New Bee Health and Science Pages
Recent research into the effects of conventional beekeeping practice paints a vivid picture of the disruption and damage caused to the bees by beekeepers, and points unequivocally to the urgent need for a general adoption of bee-centered beekeeping practice.
Bee health, vitality and long term resilience - these are at the core of our endeavours, and we hope that you find our new health page pertaining to bee health to be useful. In addition, we are now presenting all the research that pertains to the principles of natural beekeeping on one dedicated and searchable science page. Our trustees direct much effort at making our website a rich resource, capable of supporting anyone in search of enlightened approaches to beekeeping and we extend our thanks to David Heaf who collated the material on the science page.
From our earliest beginnings our advocacy has emphasised the importance of natural reproduction by swarming, of bees building their own combs, of hives that support the bees’ efforts at warmth maintenance and generally of bees leading a largely undisturbed life free from undue interference and others stresses, such as overharvesting and treatments of any kind. We have been encouraged in this stance not only by our bees’ unmistakable responses, but also by our many supporters who have shown their appreciation in word and deed.
It is certainly gratifying that so much recent science also supports and endorses the bee husbandry principles we have encouraged for so long. Scientific validation may well help many a beekeeper decide to change their practices. What we really hope for is that a deep understanding of the wholeness of the Bien - that wisdom-filled entity that guides and directs all the processes of the hive - will complement in time what the intellect can grasp from scientific findings. Only then will the culture of beekeeping change profoundly.
Sun Hive Workshop
We are delighted to announce that our trustee Rachel Hanney will be offering a workshop for sunhive making this spring at the beautiful location of Hauser and Wirth in Somerset. Places are limited, so if you are interested, decide soon. On the 22nd April Hauser and Wirth are offering a Day of the Bee, in which we are delighted to participate; see more details here.
Sometimes one is fortunate enough to come across a colony of bees living in the wild, high up in a tree cavity, or some other unexpected place. Such encounters can touch us deeply, indeed for many it is a first encounter with the reality that honey bees naturally live in trees.
In the hope of encouraging many more such wondrous meetings between human beings and bees that live as nature intended, we are delighted to announce a new initiative: Our international Photographic Competition to celebrate honeybees living in the wild has now been launched. We would be very grateful if you shared the details of it with all your nature-loving friends and drew attention to it on any social media you’re engaged with. We have been greatly inspired by Thomas D. Seeley’s research into wild bees, and hope that many will take up the wonderful past time he encourages in his very engagingly written Book Following the Wild Bees.

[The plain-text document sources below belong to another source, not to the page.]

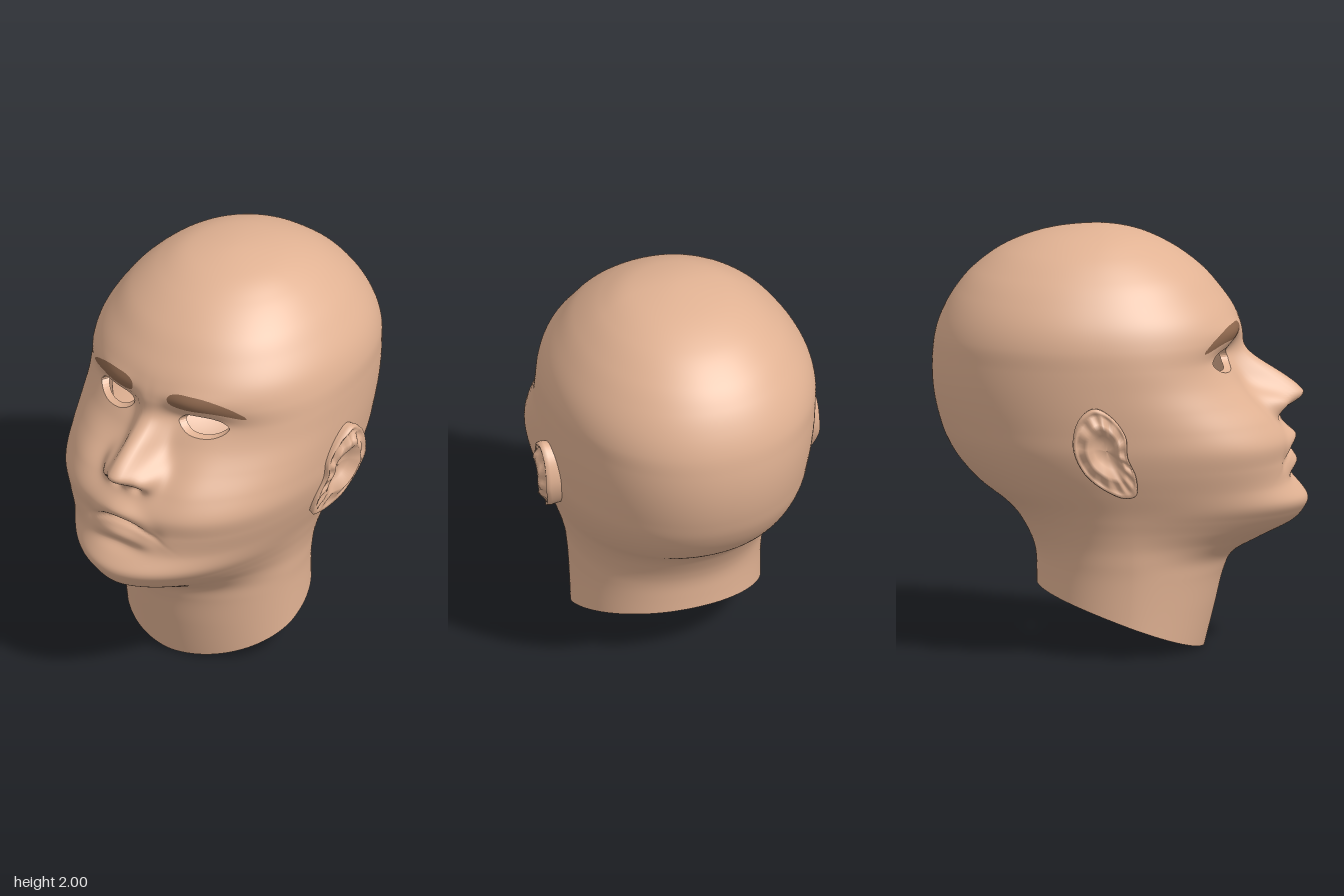
import * as THREE from 'three';

const skin = new THREE.MeshStandardMaterial({ color: 0xe1b293, side: THREE.DoubleSide });
skin.name = 'skin';
const browBrown = new THREE.MeshStandardMaterial({ color: 0x8f684e, side: THREE.DoubleSide });
browBrown.name = 'browBrown';

// Horizontal sections: height, front z, back z, half width, z of the widest point, front squareness
const SECTIONS = [
  [-0.1, 0.37, -0.39, 0.455, 0.03, 1.8],
  [0, 0.4, -0.39, 0.455, 0.03, 1.8],
  [0.2, 0.45, -0.39, 0.455, 0.04, 1.8],
  [0.36, 0.49, -0.39, 0.458, 0.05, 1.8],
  [0.45, 0.54, -0.395, 0.465, 0.05, 1.75],
  [0.52, 0.67, -0.415, 0.472, 0.05, 1.67],
  [0.59, 0.81, -0.45, 0.487, 0.05, 1.72],
  [0.65, 0.868, -0.49, 0.505, 0.05, 1.85],
  [0.71, 0.885, -0.55, 0.525, 0.05, 2],
  [0.8, 0.825, -0.665, 0.56, 0.04, 2.15],
  [0.9, 0.805, -0.755, 0.595, 0.02, 2.3],
  [1.0, 0.795, -0.815, 0.62, 0, 2.4],
  [1.1, 0.725, -0.85, 0.63, -0.02, 2.38],
  [1.2, 0.635, -0.872, 0.637, -0.05, 2.35],
  [1.3, 0.565, -0.882, 0.64, -0.08, 2.3],
  [1.4, 0.525, -0.88, 0.641, -0.1, 2.3],
  [1.5, 0.555, -0.866, 0.636, -0.13, 2.2],
  [1.6, 0.54, -0.83, 0.608, -0.14, 2.15],
  [1.7, 0.475, -0.772, 0.552, -0.14, 2.1],
  [1.8, 0.385, -0.685, 0.474, -0.13, 2.1],
  [1.9, 0.25, -0.545, 0.36, -0.12, 2],
  [1.97, 0.09, -0.355, 0.215, -0.1, 2],
  [2, -0.11, -0.11, 0, -0.11, 2],
  [1.97, -0.355, 0.09, -0.215, -0.1, 2],
];

// Smooth blend of neighbouring sections
function section(i, t) {
  const [a, b, c, d] = [0, 1, 2, 3].map((k) => SECTIONS[i - 1 + k]);
  return b.map((v, n) => 0.5 * (2 * v + (c[n] - a[n]) * t
    + (2 * a[n] - 5 * v + 4 * c[n] - d[n]) * t * t
    + (3 * v - a[n] - 3 * c[n] + d[n]) * t * t * t));
}

// Forward relief of the face: nose, lips, sockets, brow ridge and cheeks
function relief(x, y) {
  const u = Math.abs(x), m = y + 1.6 * u * u;
  const bump = (h, x0, sx, v, y0, sy) => h * Math.exp(-(((u - x0) / sx) ** 2) - ((v - y0) / sy) ** 2);
  const noseY = Math.exp(-(((y - 1.21) / (y < 1.21 ? 0.08 : 0.185)) ** 2));
  const noseW = 0.072 + 0.035 * Math.exp(-(((y - 1.16) / 0.09) ** 2));
  return 0.235 * noseY * Math.exp(-((u / noseW) ** 2.5))
    + bump(0.06, 0.115, 0.045, y, 1.16, 0.055)
    + bump(-0.025, 0.055, 0.03, y, 1.105, 0.02)
    + bump(0.028, 0, 0.11, m, 0.88, 0.04)
    + bump(0.035, 0, 0.11, m, 1.0, 0.04)
    + bump(-0.035, 0, 0.13, m, 0.945, 0.013)
    + bump(-0.022, 0, 0.13, y, 0.815, 0.03)
    + bump(-0.01, 0.19, 0.04, y, 0.9, 0.05)
    + bump(-0.015, 0.15, 0.06, y, 1.42, 0.06)
    + bump(-0.015, 0.27, 0.13, y, 1.42, 0.05)
    + bump(0.02, 0.22, 0.17, y, 1.53, 0.05)
    + bump(0.025, 0.3, 0.12, y, 1.15, 0.13);
}

// Head and neck as a smooth grid of triangles; each corner holds position and normal
function headTriangles() {
  const cols = 220, steps = 11, pos = [], idx = [], pw = Math.pow;
  const rows = (SECTIONS.length - 3) * steps;
  for (let r = 0; r <= rows; r++) {
    const i = Math.min(1 + Math.floor(r / steps), SECTIONS.length - 3);
    const [y, zf, zb, w, zc, p] = section(i, r / steps - i + 1);
    for (let j = 0; j < cols; j++) {
      const a = (j / cols) * Math.PI * 2, t = a - 0.4 * Math.sin(a);
      const s = Math.sin(t), c = Math.cos(t), e = 2 / (c > 0 ? p : 2.1);
      const x = w * Math.sign(s) * pw(Math.abs(s), e);
      let z = zc + (c > 0 ? zf - zc : zb - zc) * pw(Math.abs(c), e);
      if (c > 0) z += relief(x, y) * Math.min(1, c * 2);
      pos.push(x, y, z);
      if (r < rows) {
        const k = r * cols + j, k1 = r * cols + ((j + 1) % cols);
        idx.push(k, k1, k + cols, k1, k1 + cols, k + cols);
      }
    }
  }
  const g = new THREE.BufferGeometry();
  g.setAttribute('position', new THREE.Float32BufferAttribute(pos, 3));
  g.setIndex(idx);
  g.computeVertexNormals();
  const n = g.attributes.normal;
  for (let j = 0; j < cols; j++) n.setXYZ(rows * cols + j, 0, 1, 0);
  const verts = [];
  for (let k = 0; k < n.count; k++) {
    verts.push([pos[3 * k], pos[3 * k + 1], pos[3 * k + 2], n.getX(k), n.getY(k), n.getZ(k)]);
  }
  const tris = [];
  for (let k = 0; k < idx.length; k += 3) tris.push([verts[idx[k]], verts[idx[k + 1]], verts[idx[k + 2]]]);
  return tris;
}

// Split triangles cleanly along f = 0
function split(tris, f) {
  const out = { inside: [], outside: [], edges: [] };
  for (const tri of tris) {
    const d = tri.map(f), inP = [], outP = [], cut = [];
    tri.forEach((v, k) => {
      const q = (k + 1) % 3;
      (d[k] >= 0 ? inP : outP).push(v);
      if ((d[k] >= 0) !== (d[q] >= 0)) {
        const t = d[k] / (d[k] - d[q]);
        const m = v.map((c, n) => c + (tri[q][n] - c) * t);
        inP.push(m); outP.push(m); cut.push(m);
      }
    });
    for (const [poly, list] of [[inP, out.inside], [outP, out.outside]]) {
      for (let k = 2; k < poly.length; k++) list.push([poly[0], poly[k - 1], poly[k]]);
    }
    if (cut.length === 2) out.edges.push(cut);
  }
  return out;
}

function triMesh(name, tris, material) {
  const pos = [], nor = [];
  for (const v of tris.flat()) {
    pos.push(v[0], v[1], v[2]);
    nor.push(v[3], v[4], v[5]);
  }
  const g = new THREE.BufferGeometry();
  g.setAttribute('position', new THREE.Float32BufferAttribute(pos, 3));
  g.setAttribute('normal', new THREE.Float32BufferAttribute(nor, 3));
  const mesh = new THREE.Mesh(g, material);
  mesh.name = name;
  return mesh;
}

const EYE_X = 0.25, EYE_Y = 1.395;
const neckCut = ([, y, z]) => y - (0.168 - 0.379 * z - 0.103 * z * z);
const eyeShape = ([x, y, z]) => (z < 0.1 ? -1
  : 1 - Math.abs((Math.abs(x) - EYE_X) / 0.122) ** 2.4 - Math.abs((y - EYE_Y) / 0.055) ** 1.4);
const browShape = ([x, y, z]) => {
  if (z < 0.1) return -1;
  const u = Math.abs(x), mid = 1.528 - 1.7 * Math.max(0, u - 0.24) ** 2;
  return 1 - ((u - 0.27) / 0.172) ** 4 - ((y - mid) / (0.045 - 0.08 * (u - 0.15))) ** 2;
};

// Eyelid edge: a short wall narrowing inward from the eye opening
function lidMesh(edges) {
  const pos = [];
  const back = ([x, y, z]) => [x + (Math.sign(x) * EYE_X - x) * 0.15, y + (EYE_Y - y) * 0.15, z - 0.035];
  for (const [a, b] of edges) {
    pos.push(...a.slice(0, 3), ...b.slice(0, 3), ...back(a), ...b.slice(0, 3), ...back(b), ...back(a));
  }
  const g = new THREE.BufferGeometry();
  g.setAttribute('position', new THREE.Float32BufferAttribute(pos, 3));
  g.computeVertexNormals();
  const mesh = new THREE.Mesh(g, skin);
  mesh.name = 'eyelidEdges';
  return mesh;
}

// Ear: rings of one outline, with a low rim, a fluted fold and a sunken bowl
function ear(side) {
  const outline = new THREE.CatmullRomCurve3([
    [0.07, 0.81], [0.07, 0.9], [0.03, 1.0], [0.02, 1.1], [-0.05, 1.2], [-0.13, 1.24],
    [-0.2, 1.19], [-0.23, 1.06], [-0.18, 0.93], [-0.08, 0.84], [0.02, 0.795],
  ].map(([z, y]) => new THREE.Vector3(0, y, z)), true);
  const rings = [[0.95, -0.8, 0], [1, 0.6, 0], [0.97, 1, 0], [0.9, 0.95, 0],
    [0.82, 0.75, 0.007], [0.66, 1.15, 0.007], [0.55, 1.35, 0], [0.38, 0.4, 0], [0.2, 0.1, 0], [0.01, 0.1, 0]];
  const n = 72, pos = [], idx = [], cy = 1.03, cz = -0.07;
  rings.forEach(([s, k, flute], i) => {
    for (let j = 0; j < n; j++) {
      const p = outline.getPoint(j / n);
      const y = cy + (p.y - cy) * s, z = cz + (p.z - cz) * s;
      const h = 0.02 + 0.035 * THREE.MathUtils.smoothstep(0.06 - p.z, 0, 0.18);
      const base = Math.min(0.63, 0.575 + (y - 0.8) * 0.23);
      pos.push(side * (base + h * k + flute * Math.cos((j / n) * Math.PI * 24)), y, z);
      if (i < rings.length - 1) {
        const a = i * n + j, b = i * n + ((j + 1) % n);
        if (side > 0) idx.push(a, a + n, b, b, a + n, b + n);
        else idx.push(a, b, a + n, b, b + n, a + n);
      }
    }
  });
  const g = new THREE.BufferGeometry();
  g.setAttribute('position', new THREE.Float32BufferAttribute(pos, 3));
  g.setIndex(idx);
  g.computeVertexNormals();
  const mesh = new THREE.Mesh(g, skin);
  mesh.name = side > 0 ? 'leftEar' : 'rightEar';
  return mesh;
}

export function createModel() {
  const group = new THREE.Group();
  group.name = 'head';
  const trimmed = split(headTriangles(), neckCut).inside;
  const eyes = split(trimmed, eyeShape);
  const brows = split(eyes.outside, browShape);
  group.add(triMesh('headAndNeck', brows.outside, skin));
  group.add(triMesh('eyebrows', brows.inside, browBrown));
  group.add(lidMesh(eyes.edges));
  group.add(ear(1), ear(-1));
  return group;
}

Rewilding the Honey Bee
There is no doubt that facilitating honeybee colonies to establish in places of their choice will have an important part to play in creating crucial reservoirs of undisturbed populations that are capable, over a period of time, to recover their wild genetics. It is very encouraging to us that more and more people come forward with a clear wish to make their land or garden available as a dwelling place for honey bees, with no expectation of a personal return. To achieve lasting changes for the health and resilience of honeybees many more need to be afforded the opportunity to nest in places of their choice, and many such places, such as the UK's first tree hive